Professor Gust has published over 250 research articles in scientific journals, and is a Fellow of the American Association for the Advancement of Science and the Institute of Physics (London). He has received a variety of awards for research achievement, including the Award in Photochemistry from the Inter-American Photochemical Society and the AzTE Technology Ventures Innovators of the Year Award.
B.S., Stanford University, 1967
Ph.D., Princeton University, 1974
Postdoctoral, Caltech, 1974 - 75
Research and Teaching Interests
In the Gust group, they apply the techniques of synthetic and physical organic chemistry, photochemistry, laser spectroscopy and electrochemistry to mimicry of important aspects of photosynthetic energy conversion. Eventual applications of this work are in the areas of solar energy conversion, molecular (opto)electronics, renewable hydrogen production, and materials chemistry. Most of the research is highly interdisciplinary, and some of their projects involve collaborations with other faculty in Chemistry and Biochemistry, Bioengineering, Physics, Electrical Engineering, and Materials Engineering.
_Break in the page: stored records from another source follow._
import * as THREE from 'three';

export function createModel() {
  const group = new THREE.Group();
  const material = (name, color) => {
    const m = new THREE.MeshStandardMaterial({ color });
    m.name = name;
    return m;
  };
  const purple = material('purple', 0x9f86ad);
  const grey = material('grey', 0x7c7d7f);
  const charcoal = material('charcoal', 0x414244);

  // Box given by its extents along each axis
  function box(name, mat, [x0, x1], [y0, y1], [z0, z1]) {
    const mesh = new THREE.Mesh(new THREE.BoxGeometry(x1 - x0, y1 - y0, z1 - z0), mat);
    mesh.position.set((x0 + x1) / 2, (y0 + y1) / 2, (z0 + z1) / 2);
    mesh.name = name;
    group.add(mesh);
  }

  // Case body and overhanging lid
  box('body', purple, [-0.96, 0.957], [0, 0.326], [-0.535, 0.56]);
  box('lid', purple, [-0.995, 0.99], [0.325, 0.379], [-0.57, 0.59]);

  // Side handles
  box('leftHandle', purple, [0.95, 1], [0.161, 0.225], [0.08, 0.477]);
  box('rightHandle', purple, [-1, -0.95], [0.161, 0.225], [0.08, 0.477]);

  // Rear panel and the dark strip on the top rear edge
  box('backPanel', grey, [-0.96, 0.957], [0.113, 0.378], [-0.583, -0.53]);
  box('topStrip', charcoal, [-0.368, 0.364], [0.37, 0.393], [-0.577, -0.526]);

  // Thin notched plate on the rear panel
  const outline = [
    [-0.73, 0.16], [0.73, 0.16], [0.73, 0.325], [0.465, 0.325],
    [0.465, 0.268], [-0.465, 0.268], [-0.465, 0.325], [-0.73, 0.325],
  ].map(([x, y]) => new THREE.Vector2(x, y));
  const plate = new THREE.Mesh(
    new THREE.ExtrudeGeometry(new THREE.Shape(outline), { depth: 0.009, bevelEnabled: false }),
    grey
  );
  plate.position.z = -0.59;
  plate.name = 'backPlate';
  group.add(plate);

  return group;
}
In their laboratories they synthesize organic molecules that absorb sunlight and use the resulting energy to carry out basic processes such as energy transfer, photoinduced electron transfer, and photoisomerization. Their design criteria are based on the principles of natural photosynthesis. The behavior of these molecules is studied using ultrafast laser spectroscopy, NMR, scanning probe microscopy, and other methods. Some of these photoactive compounds are incorporated into artificial biological "cells," (liposomes) where they are used, along with enzymes and other chemicals, to convert light energy into biologically useful energy such as proton motive force and ATP. Other molecules are the light-absorbing components of experimental photoelectrochemical biofuel cells that generate either electricity or hydrogen gas. Still others have optoelectronic applications. They are preparing molecular photovoltaics, switches and logic gates that will help point the way to new methods of data processing, storage and transmission. The electronic properties of individual molecules are being studied on conducting surfaces using scanning probe techniques, and on insulating surfaces in field-effect transistors. They are also investigating photoactive molecules for their ability to change the properties of surfaces, leading to new methods for controlling water movement in microfluidic devices. The accompanying list of selected publications can be consulted for more details. Graduate students interested in the research may also be interested in the IGERT graduate education program in Biomolecular Nanotechnology.